·3 min read

Aug. 5—RED SPRINGS — Commissioners here approved this week an investiment of about $32,000 toward getting the Red Springs Rescue Squad up and running.

They voted first to approve a contract that finalizes a leasing agreement where the town would pay $13,000 per year and lease the property located at 209 W. Fourth Ave. to the squad. In the contract, the town will also pay town utilities totalling about $9,000, bringing the value of the contract agreement to $22,000.

The Tuesday vote came after Red Springs commissioners stepped in last year to help the Rescue Squad pay off loan debt so it could continue to provide services in the town.

In October 2021, commissioners made a motion to move forward in the process of paying Lumbee River Electric Membership Corporation a down payment of $15,000 in the loan agreement concerning the property.

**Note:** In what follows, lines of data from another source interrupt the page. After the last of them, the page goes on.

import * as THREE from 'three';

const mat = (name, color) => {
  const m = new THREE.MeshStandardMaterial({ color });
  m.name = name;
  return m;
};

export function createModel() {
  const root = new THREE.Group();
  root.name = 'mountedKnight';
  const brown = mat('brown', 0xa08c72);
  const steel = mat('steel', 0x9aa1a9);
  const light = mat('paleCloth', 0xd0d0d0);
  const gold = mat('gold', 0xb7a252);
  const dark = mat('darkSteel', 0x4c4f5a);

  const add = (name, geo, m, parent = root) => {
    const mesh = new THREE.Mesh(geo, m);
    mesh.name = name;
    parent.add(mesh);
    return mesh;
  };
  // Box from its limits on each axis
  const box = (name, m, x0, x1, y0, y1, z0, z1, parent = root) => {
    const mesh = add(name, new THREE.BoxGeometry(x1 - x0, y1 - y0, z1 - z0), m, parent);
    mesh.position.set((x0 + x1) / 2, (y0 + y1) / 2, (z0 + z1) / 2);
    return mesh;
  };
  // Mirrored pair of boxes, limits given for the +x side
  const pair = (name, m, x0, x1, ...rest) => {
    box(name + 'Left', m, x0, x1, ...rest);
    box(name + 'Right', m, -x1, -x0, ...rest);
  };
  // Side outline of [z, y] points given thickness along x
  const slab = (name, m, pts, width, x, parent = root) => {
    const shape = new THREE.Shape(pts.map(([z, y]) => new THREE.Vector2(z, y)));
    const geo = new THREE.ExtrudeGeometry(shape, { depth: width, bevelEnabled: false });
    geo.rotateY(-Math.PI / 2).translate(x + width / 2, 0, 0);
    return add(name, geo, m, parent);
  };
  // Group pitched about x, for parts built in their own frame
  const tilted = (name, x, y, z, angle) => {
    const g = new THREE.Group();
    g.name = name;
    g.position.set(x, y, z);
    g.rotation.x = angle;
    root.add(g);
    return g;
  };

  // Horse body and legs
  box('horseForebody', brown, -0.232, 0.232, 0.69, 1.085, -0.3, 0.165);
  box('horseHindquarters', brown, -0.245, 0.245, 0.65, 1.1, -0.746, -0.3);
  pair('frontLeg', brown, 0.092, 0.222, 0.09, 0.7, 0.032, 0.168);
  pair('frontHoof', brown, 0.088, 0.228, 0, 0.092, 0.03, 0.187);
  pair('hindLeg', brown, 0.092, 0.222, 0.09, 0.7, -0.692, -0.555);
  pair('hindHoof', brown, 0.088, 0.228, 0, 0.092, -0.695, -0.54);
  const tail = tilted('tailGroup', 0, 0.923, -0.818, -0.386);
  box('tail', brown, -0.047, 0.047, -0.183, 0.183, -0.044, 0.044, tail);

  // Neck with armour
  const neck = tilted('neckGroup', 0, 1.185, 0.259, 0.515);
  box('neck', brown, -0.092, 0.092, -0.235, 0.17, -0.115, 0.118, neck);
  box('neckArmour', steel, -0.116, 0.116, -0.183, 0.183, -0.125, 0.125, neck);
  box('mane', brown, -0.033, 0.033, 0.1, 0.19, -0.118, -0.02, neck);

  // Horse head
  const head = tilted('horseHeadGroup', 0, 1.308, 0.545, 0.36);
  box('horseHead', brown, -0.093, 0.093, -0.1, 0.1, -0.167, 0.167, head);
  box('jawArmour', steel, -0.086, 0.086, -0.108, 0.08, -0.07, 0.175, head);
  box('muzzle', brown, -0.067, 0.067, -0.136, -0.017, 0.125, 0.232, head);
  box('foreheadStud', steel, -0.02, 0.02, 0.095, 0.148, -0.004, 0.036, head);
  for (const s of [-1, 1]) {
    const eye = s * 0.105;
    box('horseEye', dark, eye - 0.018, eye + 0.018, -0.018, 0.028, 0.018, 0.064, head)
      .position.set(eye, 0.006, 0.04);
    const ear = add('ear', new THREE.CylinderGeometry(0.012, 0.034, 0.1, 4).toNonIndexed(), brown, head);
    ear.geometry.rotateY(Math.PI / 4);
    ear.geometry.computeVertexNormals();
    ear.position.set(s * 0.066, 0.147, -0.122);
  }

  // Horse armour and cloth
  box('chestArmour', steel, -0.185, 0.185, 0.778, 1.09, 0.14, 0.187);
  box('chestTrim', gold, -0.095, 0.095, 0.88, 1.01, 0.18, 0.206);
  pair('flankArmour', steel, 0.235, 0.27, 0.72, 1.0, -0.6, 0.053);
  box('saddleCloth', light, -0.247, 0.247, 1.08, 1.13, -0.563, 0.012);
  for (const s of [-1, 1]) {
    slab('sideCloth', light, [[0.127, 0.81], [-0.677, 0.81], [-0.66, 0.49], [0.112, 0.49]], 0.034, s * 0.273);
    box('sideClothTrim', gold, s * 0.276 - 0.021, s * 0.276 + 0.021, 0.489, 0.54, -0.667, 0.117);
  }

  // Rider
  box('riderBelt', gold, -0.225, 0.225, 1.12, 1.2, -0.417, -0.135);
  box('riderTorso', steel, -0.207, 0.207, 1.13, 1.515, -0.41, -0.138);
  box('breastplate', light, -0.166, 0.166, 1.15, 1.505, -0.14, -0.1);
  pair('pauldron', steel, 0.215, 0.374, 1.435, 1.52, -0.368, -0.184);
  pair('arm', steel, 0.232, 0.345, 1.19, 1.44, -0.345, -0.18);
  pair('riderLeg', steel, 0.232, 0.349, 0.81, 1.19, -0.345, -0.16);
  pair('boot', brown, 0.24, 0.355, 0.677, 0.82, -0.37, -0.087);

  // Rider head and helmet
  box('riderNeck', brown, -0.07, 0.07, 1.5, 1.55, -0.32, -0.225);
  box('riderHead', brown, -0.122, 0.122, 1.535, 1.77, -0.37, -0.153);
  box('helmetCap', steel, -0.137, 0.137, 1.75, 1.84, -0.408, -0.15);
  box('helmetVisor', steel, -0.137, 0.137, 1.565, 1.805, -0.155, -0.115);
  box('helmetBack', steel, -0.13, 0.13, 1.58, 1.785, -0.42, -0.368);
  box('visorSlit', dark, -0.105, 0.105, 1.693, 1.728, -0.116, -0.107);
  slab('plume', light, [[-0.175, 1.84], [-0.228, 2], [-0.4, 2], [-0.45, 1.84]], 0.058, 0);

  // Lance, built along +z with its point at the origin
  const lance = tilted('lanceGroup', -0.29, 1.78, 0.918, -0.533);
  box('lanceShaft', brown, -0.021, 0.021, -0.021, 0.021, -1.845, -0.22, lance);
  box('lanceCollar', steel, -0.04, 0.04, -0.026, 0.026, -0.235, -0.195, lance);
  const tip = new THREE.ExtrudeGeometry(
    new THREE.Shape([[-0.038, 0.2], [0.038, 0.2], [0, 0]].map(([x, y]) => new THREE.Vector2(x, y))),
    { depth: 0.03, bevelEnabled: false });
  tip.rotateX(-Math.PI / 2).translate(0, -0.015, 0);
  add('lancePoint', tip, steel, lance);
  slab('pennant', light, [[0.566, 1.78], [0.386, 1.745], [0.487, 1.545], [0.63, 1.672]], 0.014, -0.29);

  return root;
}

The remaining money was to be paid over an eight-year period, according to Town Manager David Ashburn.

The commissioners also unanimously approved a $10,000 allocation to the rescue squad to fund operational fees with the mandate that the town will directly pay for the squad's insurance out of the $10,000.

"What we'll do is we'll pay that directly to VFIS, the Volunteer Firemen Insurance [Services] and then we will cut them a check for whatever amount of that $10,000 is left," Ashburn said.

An initial motion made my Commissioner Duron Burney to give the entire $10,000 to the squad failed after the vote tied and Mayor Ed Henderson made the tie-breaking no vote.

"They have done what we've asked them to do as far as the paperwork," Burney said. "We can't say what they're going to do until we give them the chance so this is their opportunity to show the board that they're willing to go forward and I think the board should support that budget."

Commissioner Ronnie Patterson was not in support of giving the squad the full amount until it was proven that they were able to service the town.

"If we call for an ambulance, I want to see that ambulance come out —not that we keep putting money into it and not getting something out," Patterson said. "They're going to give the citizen what we paid for or I won't be for it next year."

Land chosen for 3D printed homes

In other business Tuesday commissioners chose land adjacent to Tom Cope Park as the site for the construction of 3D printed houses.

During the July business meeting, James Freeman, CEO of the Emerging Technology Institute, told Red Springs commissioners his company has been working with the College of Engineering at N.C. State University and Habitats for Humanity in an effort to secure state funding to purchase technology that will 3D print concrete houses among other structures.

Ashburn said that the property will not be offically turned over until the funding is secured.

"If the grant doesn't come through, the town still has the property," Ashburn said. "But if the grant goes though and we move forward on it, then we will deed the property over."

Also Tuesday, commissioners:

— Voted to fund a part time position for the town's Fire Department to cover the 9-5 Monday through Friday time slots when volunteer fire fighters are least likely to be available.

— Updated the town's policy to cover all fees accumulated with employees who are required obtain a CDL liscense, as consistent with state law.

—Approved funding to season positions for grass cutter personnel. The employees main focus will be maintaining the town's two cemetaries.

— Updated the town's policy creating a more detailed desciption of employees qualify for merit raises.

Tomeka Sinclair can be reached at tsinclair@robesonian.com or 910-416-5865.